A friend and I recently thought we should change the old adage, “It isn’t good; it isn’t bad; it’s just different.” to “It isn’t good; it isn’t bad; it’s just hard.” when describing Kenya. This only slightly references living outside our home culture away from family, friends, close support networks, etc. MOSTLY it refers to every surface in Kenya: wood, tile, concrete, boulder, asphalt, brick. This country is hard.
Nevertheless, there are things that I would miss terribly if I didn’t live here. Here’s a quick run down in no particular order.
- The warm, comforting, homey smell of bread breaking. I understand that were Snapchat to develop the technology to transmit smell as well as audio and visual, it would mostly be use for evil.
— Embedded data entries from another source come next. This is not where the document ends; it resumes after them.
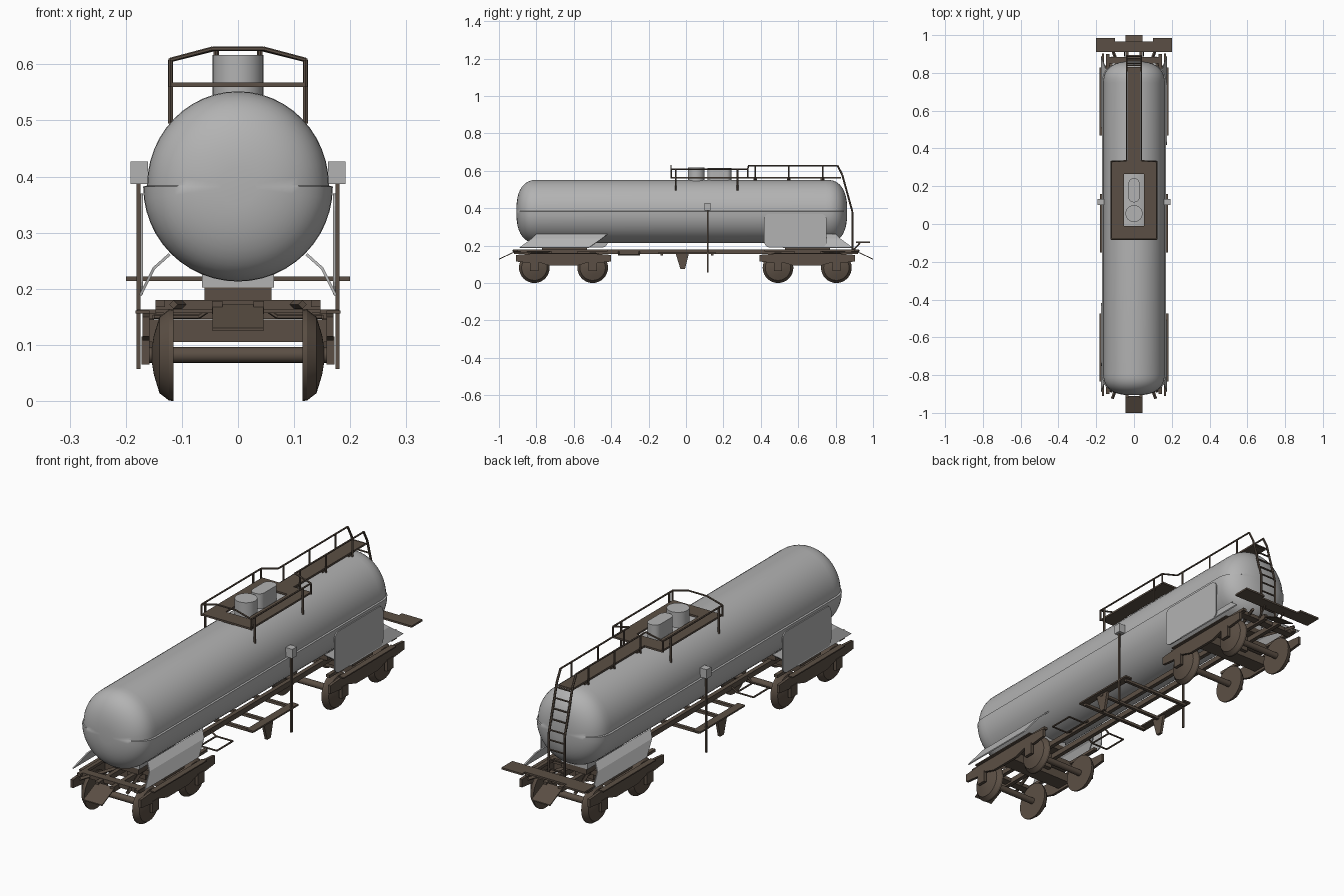
import bpy, bmesh, math
from mathutils import Vector, Matrix

if "Cube" in bpy.data.objects:
    bpy.data.objects.remove(bpy.data.objects["Cube"])


def material(name, rgb):
    m = bpy.data.materials.new(name)
    m.diffuse_color = (*rgb, 1)
    m.use_nodes = True
    m.node_tree.nodes["Principled BSDF"].inputs["Base Color"].default_value = m.diffuse_color
    return m


GREY = material("tank grey", (0.45, 0.45, 0.45))
BROWN = material("rusty brown", (0.105, 0.078, 0.058))


class Part:
    """Collects simple solids into one named object."""
    def __init__(self, name, mat):
        self.name, self.mat, self.bm = name, mat, bmesh.new()

    def box(self, x0, x1, y0, y1, z0, z1):
        m = Matrix.Translation(((x0 + x1) / 2, (y0 + y1) / 2, (z0 + z1) / 2))
        m = m @ Matrix.Diagonal((abs(x1 - x0), abs(y1 - y0), abs(z1 - z0), 1))
        bmesh.ops.create_cube(self.bm, size=1, matrix=m)

    def bar(self, pts, r=0.004, sides=6):
        for a, b in zip(pts, pts[1:]):
            a, b = Vector(a), Vector(b)
            m = Matrix.Translation((a + b) / 2) @ (b - a).to_track_quat('Z', 'Y').to_matrix().to_4x4()
            bmesh.ops.create_cone(self.bm, segments=sides, radius1=r, radius2=r,
                                  depth=(b - a).length, cap_ends=True, matrix=m)

    def prism(self, pts, offset):
        face = self.bm.faces.new([self.bm.verts.new(p) for p in pts])
        new = bmesh.ops.extrude_face_region(self.bm, geom=[face])["geom"]
        verts = [v for v in new if isinstance(v, bmesh.types.BMVert)]
        bmesh.ops.translate(self.bm, verts=verts, vec=offset)

    def loft(self, rings):
        rows = [[self.bm.verts.new(p) for p in ring] for ring in rings]
        n = len(rows[0])
        for a, b in zip(rows, rows[1:]):
            for i in range(n):
                self.bm.faces.new((a[i], a[(i + 1) % n], b[(i + 1) % n], b[i]))
        self.bm.faces.new(rows[0])
        self.bm.faces.new(rows[-1])

    def done(self, smooth=None):
        bmesh.ops.recalc_face_normals(self.bm, faces=self.bm.faces)
        me = bpy.data.meshes.new(self.name)
        self.bm.to_mesh(me)
        ob = bpy.data.objects.new(self.name, me)
        bpy.context.collection.objects.link(ob)
        me.materials.append(self.mat)
        if smooth:
            bpy.context.view_layer.objects.active = ob
            ob.select_set(True)
            bpy.ops.object.shade_smooth_by_angle(angle=math.radians(smooth))
            ob.select_set(False)


def rounded(w0, w1, h0, h1, r, n=6):
    out = []
    for k, (cx, cy) in enumerate(((w1 - r, h1 - r), (w0 + r, h1 - r), (w0 + r, h0 + r), (w1 - r, h0 + r))):
        for i in range(n + 1):
            a = math.pi / 2 * (k + i / n)
            out.append((cx + r * math.cos(a), cy + r * math.sin(a)))
    return out


# Tank: lower shell is slightly wider than the upper one, leaving a seam ledge
def tank_ring(y, f):
    up = [math.pi * i / 24 for i in range(25)]
    ring = [(0.162 * f * math.cos(a), y, 0.384 + 0.168 * f * math.sin(a)) for a in up]
    return ring + [(-0.169 * f * math.cos(a), y, 0.382 - 0.169 * f * math.sin(a)) for a in up]


stations = []
for i in range(1, 13):
    t = math.pi / 2 * i / 12
    stations.append((0.115 * (1 - max(math.cos(t), 0) ** 0.8), math.sin(t) ** 0.8))
tank = Part("tank", GREY)
tank.loft([tank_ring(-0.907 + d, f) for d, f in stations] +
          [tank_ring(0.862 - d, f) for d, f in reversed(stations)])
tank.done(35)

# Hatches on top
hatch = Part("round_hatch", GREY)
hatch.bar([(0, 0.055, 0.53), (0, 0.055, 0.617)], 0.045, 32)
hatch.done(40)
valve = Part("valve_housing", GREY)
valve.prism([(x, y, 0.53) for x, y in rounded(-0.029, 0.029, 0.115, 0.242, 0.026)], (0, 0, 0.085))
valve.done(40)

# Top platform with a hole, and walkway to the ladder
deck = Part("top_walkway", BROWN)
for s in (-1, 1):
    deck.box(s * 0.053, s * 0.118, -0.08, 0.335, 0.56, 0.568)
deck.box(-0.053, 0.053, -0.08, -0.01, 0.56, 0.568)
deck.box(-0.053, 0.053, 0.265, 0.335, 0.56, 0.568)
deck.box(-0.034, 0.034, 0.335, 0.83, 0.56, 0.568)
for y in (0.37, 0.55, 0.73):
    deck.box(-0.03, 0.03, y - 0.01, y + 0.01, 0.54, 0.56)
deck.done()

# Railings
rail = Part("railings", BROWN)
for s in (-1, 1):
    rail.bar([(s * 0.045, -0.08, 0.628), (s * 0.12, -0.08, 0.608), (s * 0.12, 0.33, 0.608),
              (s * 0.04, 0.335, 0.628), (s * 0.04, 0.81, 0.628)])
    for y in (-0.055, 0.275):
        rail.bar([(s * 0.12, y, 0.608), (s * 0.12, y, 0.495)], 0.005)
    for y in (-0.08, 0.33):
        rail.bar([(s * 0.12, y, 0.608), (s * 0.12, y, 0.56)])
    for y in (0.37, 0.55, 0.73):
        rail.bar([(s * 0.04, y, 0.628), (s * 0.04, y, 0.55)])
rail.bar([(-0.045, -0.08, 0.628), (0.045, -0.08, 0.628)])
rail.done()

# End ladder
ladder = Part("ladder", BROWN)
path = [(0.81, 0.628), (0.835, 0.58), (0.89, 0.38), (0.89, 0.18)]
for s in (-1, 1):
    ladder.bar([(s * 0.038, y, z) for y, z in path], 0.005)
for i in range(9):
    z = 0.225 + i * 0.042
    y = 0.89 if z < 0.38 else 0.89 - (z - 0.38) * 0.275
    ladder.bar([(-0.038, y, z), (0.038, y, z)])
ladder.done()

# Step board across the ladder end
board = Part("end_step_board", BROWN)
board.prism([(x, y, 0.214) for x, y in ((-0.2, 0.91), (0.2, 0.91), (0.2, 0.985), (0.1, 0.985),
            (0.1, 0.965), (-0.1, 0.965), (-0.1, 0.985), (-0.2, 0.985))], (0, 0, 0.008))
for s in (-1, 1):
    board.bar([(s * 0.05, 0.93, 0.214), (s * 0.05, 0.89, 0.17)])
board.done()

# Underframe, bolsters, saddles and end plates
frame = Part("underframe", BROWN)
for s in (-1, 1):
    frame.box(s * 0.028, s * 0.046, -0.92, 0.92, 0.155, 0.178)
    frame.box(-0.147, 0.147, s * 0.58, s * 0.72, 0.157, 0.18)
    frame.box(-0.06, 0.06, s * 0.53, s * 0.77, 0.178, 0.202)
    frame.box(-0.147, 0.147, s * 0.85, s * 0.885, 0.163, 0.18)
    frame.box(-0.045, 0.045, s * 0.6, s * 0.7, 0.125, 0.157)
    frame.prism([(-0.045, s * 0.91, 0.172), (0.045, s * 0.91, 0.172),
                 (0.045, s * 1.0, 0.13), (-0.045, s * 1.0, 0.13)], (0, 0, -0.005))
    for q in (-1, 1):
        frame.bar([(q * 0.04, s * 0.72, 0.172), (q * 0.115, s * 0.925, 0.172)], 0.008, 4)
        frame.box(q * 0.13, q * 0.147, s * 0.42, s * 0.9, 0.168, 0.18)
frame.done()
saddle = Part("tank_saddles", GREY)
for s in (-1, 1):
    saddle.box(-0.064, 0.064, s * 0.53, s * 0.77, 0.202, 0.235)
saddle.done()

# Slanted skirts over each bogie
skirt = Part("skirts", GREY)
for s in (-1, 1):
    for q in (-1, 1):
        rows = [(0.12, 0.26, 0.42, 0.80), (0.148, 0.235, 0.45, 0.825), (0.172, 0.187, 0.52, 0.89)]
        for (xa, za, a0, a1), (xb, zb, b0, b1) in zip(rows, rows[1:]):
            skirt.prism([(q * xa, s * a0, za), (q * xa, s * a1, za),
                         (q * xb, s * b1, zb), (q * xb, s * b0, zb)], (q * 0.004, 0, 0.003))
skirt.done()

# Side panels, one on each side at opposite ends
panel = Part("side_panels", GREY)
for s in (-1, 1):
    panel.prism([(s * 0.169, s * y, z) for y, z in rounded(0.418, 0.752, 0.19, 0.37, 0.03)], (s * 0.005, 0, 0))
panel.done()

# Side posts with a small box on top
post = Part("side_posts", BROWN)
cap = Part("post_boxes", GREY)
for s in (-1, 1):
    post.box(s * 0.174, s * 0.181, 0.111, 0.119, 0.057, 0.39)
    cap.box(s * 0.16, s * 0.192, 0.1, 0.132, 0.387, 0.427)
post.done()
cap.done()

# Brake rigging and side boards under the middle
rig = Part("brake_rigging", BROWN)
for s in (-1, 1):
    rig.box(s * 0.145, s * 0.18, -0.15, 0.16, 0.156, 0.163)
    rig.prism([(s * 0.15, y, z) for y, z in ((-0.055, 0.157), (0.015, 0.157), (-0.005, 0.075),
                                             (-0.03, 0.075))], (s * 0.012, 0, 0))
    loop = [(0.07, -0.36), (0.15, -0.36), (0.15, -0.25), (0.07, -0.25), (0.07, -0.36)]
    rig.bar([(s * x, y, 0.15) for x, y in loop])
    for y in (-0.36, -0.25):
        rig.bar([(s * 0.07, y, 0.15), (s * 0.04, y, 0.17)])
for y in (-0.13, -0.02, 0.14):
    rig.box(-0.165, 0.165, y - 0.007, y + 0.007, 0.146, 0.158)
rig.done()

# Bogies: wheels, axles, side frames and cross beam
wheels = Part("wheelsets", BROWN)
bogie = Part("bogie_frames", BROWN)
profile = [(0.115, 0.01), (0.115, 0.082), (0.123, 0.081), (0.14, 0.068), (0.15, 0.035), (0.154, 0.01)]
half = [(0.255, 0.15), (0.255, 0.115), (0.19, 0.108), (0.13, 0.11), (0.075, 0.093)]
outline = half + [(-y, z) for y, z in reversed(half)] + [(-0.17, 0.157), (0.17, 0.157)]
for centre in (-0.655, 0.648):
    for w in (-0.156, 0.156):
        y0 = centre + w
        wheels.bar([(-0.168, y0, 0.082), (0.168, y0, 0.082)], 0.014, 16)
        for s in (-1, 1):
            wheels.loft([[(s * x, y0 + r * math.cos(a), 0.082 + r * math.sin(a))
                          for a in (2 * math.pi * i / 32 for i in range(32))] for x, r in profile])
            bogie.box(s * 0.158, s * 0.172, y0 - 0.022, y0 + 0.022, 0.065, 0.115)
    bogie.box(-0.16, 0.16, centre - 0.035, centre + 0.035, 0.105, 0.145)
    for s in (-1, 1):
        bogie.prism([(s * 0.158, centre + y, z) for y, z in outline], (s * 0.012, 0, 0))
        bogie.box(s * 0.158, s * 0.183, centre - 0.18, centre + 0.18, 0.156, 0.161)
wheels.done(30)
bogie.done()
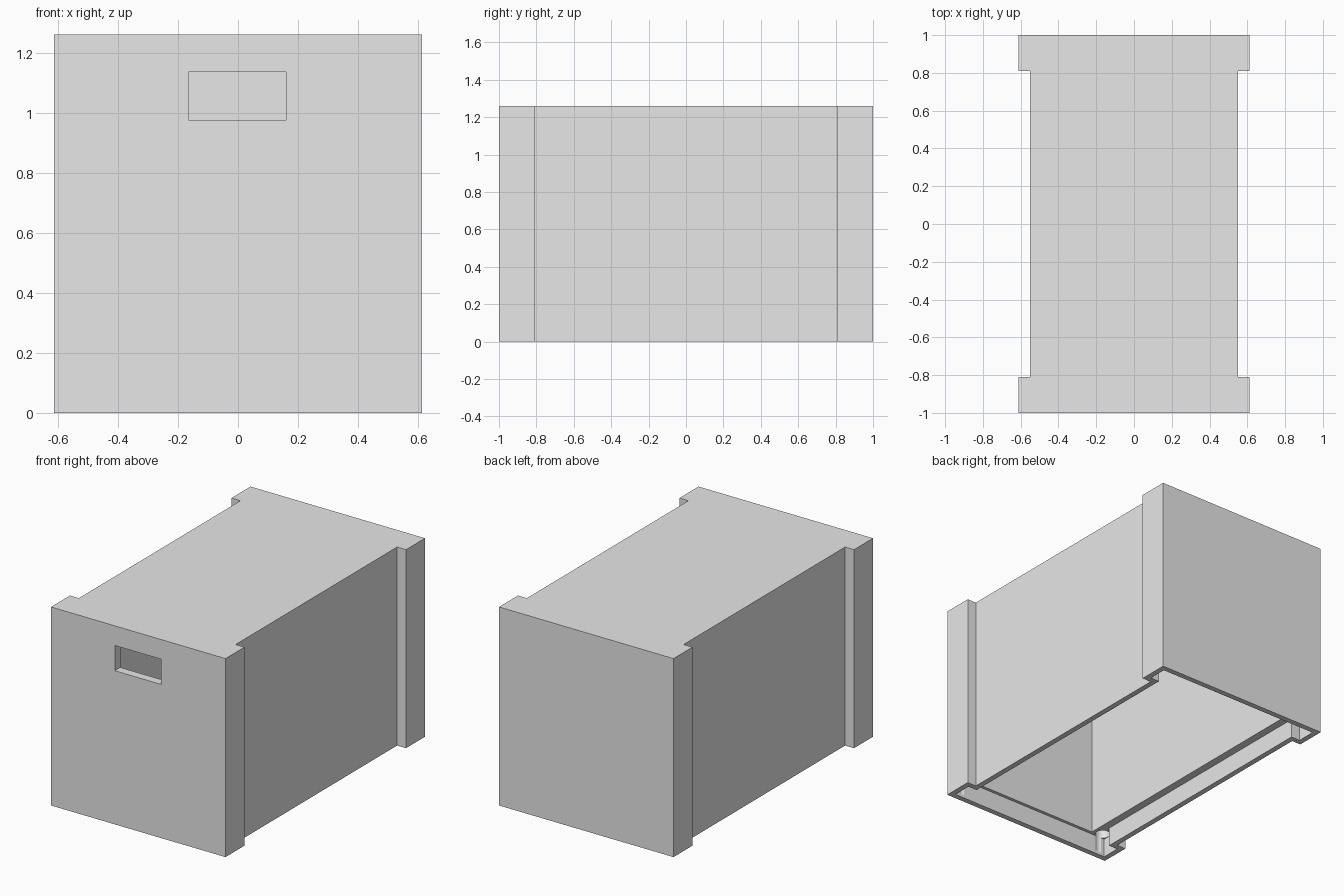
import bpy
import bmesh

default = bpy.data.objects.get("Cube")
if default:
    bpy.data.objects.remove(default, do_unlink=True)

HALF_X, BODY_X, HALF_Y, RIB_Y, HEIGHT = 0.6125, 0.55, 1.0, 0.81, 1.26
LIP, LIP_DEPTH = 0.035, 0.12

grey = bpy.data.materials.new("plain_grey")
grey.use_nodes = True
grey.diffuse_color = (0.8, 0.8, 0.8, 1)
grey.node_tree.nodes["Principled BSDF"].inputs["Base Color"].default_value = (0.8, 0.8, 0.8, 1)


def finish(name, bm):
    bmesh.ops.recalc_face_normals(bm, faces=bm.faces)
    mesh = bpy.data.meshes.new(name)
    bm.to_mesh(mesh)
    bm.free()
    mesh.materials.append(grey)
    obj = bpy.data.objects.new(name, mesh)
    bpy.context.collection.objects.link(obj)
    return obj


def ribbed_prism(name, inset, z0, z1):
    """Extrude the plan with wider end ribs, inset evenly."""
    wide, body, end, rib = HALF_X - inset, BODY_X - inset, HALF_Y - inset, RIB_Y + inset
    right = [(wide, -end), (wide, -rib), (body, -rib), (body, rib), (wide, rib), (wide, end)]
    plan = right + [(-x, -y) for x, y in right]
    bm = bmesh.new()
    face = bm.faces.new([bm.verts.new((x, y, z0)) for x, y in plan])
    top = bmesh.ops.extrude_face_region(bm, geom=[face])["geom"]
    bmesh.ops.translate(bm, vec=(0, 0, z1 - z0),
                        verts=[v for v in top if isinstance(v, bmesh.types.BMVert)])
    return finish(name, bm)


def box(name, low, high):
    bm = bmesh.new()
    bmesh.ops.create_cube(bm, size=1)
    for v in bm.verts:
        v.co = [b if c > 0 else a for a, b, c in zip(low, high, v.co)]
    return finish(name, bm)


def socket(name, x, y):
    bm = bmesh.new()
    bmesh.ops.create_cone(bm, cap_ends=True, segments=24, radius1=0.045, radius2=0.045, depth=0.2)
    bmesh.ops.translate(bm, vec=(x, y, LIP_DEPTH), verts=bm.verts)
    return finish(name, bm)


# Outer shell with a rib at each corner
shell = ribbed_prism("ribbed_box_shell", 0, 0, HEIGHT)

# Hollows: bottom recess, main cavity, hand slot, corner sockets
cutters = [
    ribbed_prism("lip_cutter", LIP, -0.1, LIP_DEPTH),
    box("cavity_cutter", (-0.465, -0.945, -0.05), (0.465, 0.945, HEIGHT - 0.05)),
    box("hand_slot_cutter", (-0.165, -1.1, 0.975), (0.16, -0.8, 1.135)),
]
for sx in (-1, 1):
    for sy in (-1, 1):
        cutters.append(socket("socket_cutter", sx * 0.532, sy * 0.925))

for cutter in cutters:
    cutter.hide_render = True
    mod = shell.modifiers.new(cutter.name, 'BOOLEAN')
    mod.operation = 'DIFFERENCE'
    mod.solver = 'EXACT'
    mod.object = cutter

# Bake the cuts and drop the cutters
bpy.context.view_layer.update()
graph = bpy.context.evaluated_depsgraph_get()
baked = bpy.data.meshes.new_from_object(shell.evaluated_get(graph))
shell.modifiers.clear()
shell.data = baked
for cutter in cutters:
    bpy.data.objects.remove(cutter, do_unlink=True)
But I would send you ten seconds worth of baking bread wafting on tendrils of morning sunlight.
- Buying things from the comfort of your own car. Seriously, you pull over at a roadside stand and they come to your window. Of course, sometimes it’s more of a mob. But, still. It’s pretty novel.
- Twelvish hours of sunlight every day, like clockwork. I miss fall. I miss snow. But, I love having sunlight by 6:20 every morning regardless of the season.
- The pop of vibrant color from tropical flowers. There is a vine of orange flowers growing in the compound that is startling in its strength. There is a tree with fuchsia blossoms that I’ve stopped trying to capture with my iPhone because that silly, expensive, state-of-the-art camera phone will never do it justice.
- Cool nights. It’s Africa; it’s hot in the sun. But when the sun hits my homeland, I’m nice and cool.
- Living on a compound. This one really surprises me. I’m an introvert and a homebody (you can stop laughing…God calls all kinds of people into missions!). But, I really like hearing the other families move around, scolding mischievous children, speaking in three languages, sharing food. It’s so much life and it’s right here!
- The view out my sitting room window of the mountain behind the compound atop of which sits our site. Most evenings it’s not raining, I watch the #nofilter sepia evening light bathe the mountain in a warm yellow glow framed by banana trees and a garden and I think, “God, you’ve brought me to paradise.” (See featured image)
- Getting whatever medications you want at the pharmacy. You can just go in, describe your symptoms and get meds. No doctor visit, no copay. It’s probably not the safe, but I dig it.
- These darn kids! I can’t help it. I’m in love. They have totally stolen my heart. Especially, now that they know me better and will call me over for a hug or when they are sad or to show me what they are working on or to tattle on each other. These kids are working SO HARD to be successful and do well in school. They inspire and motivate me in a new way and I can’t imagine not knowing them.
November 24, 2017 at 6:54 pm
Your writing makes me feel as if I am there with you. Thank you for sharing your journey with us. Hugs.
November 24, 2017 at 10:47 pm
Oh Elaine! God has placed you in the right place at the right time. Your words paint vivid pictures. You are a precious gift! You are in my prayers daily. Your strength is found in your faith! God’s continued blessings!
March 20, 2019 at 8:13 pm
It’s March 2019 and i’ve accidentally discovered your blog while googling the term “vault toilet.” God works in mysterious ways for sure! I found your work and your words very uplifting and at a time when I didn’t even realize how much I needed to be lifted. I’ve gone back to the beginning of your blog to learn more about this amazing adventure. I will be praying for your safety and continued success.
March 21, 2019 at 8:01 am
Hi Jules! Welcome to The Africa Season! I’m so glad you’re here.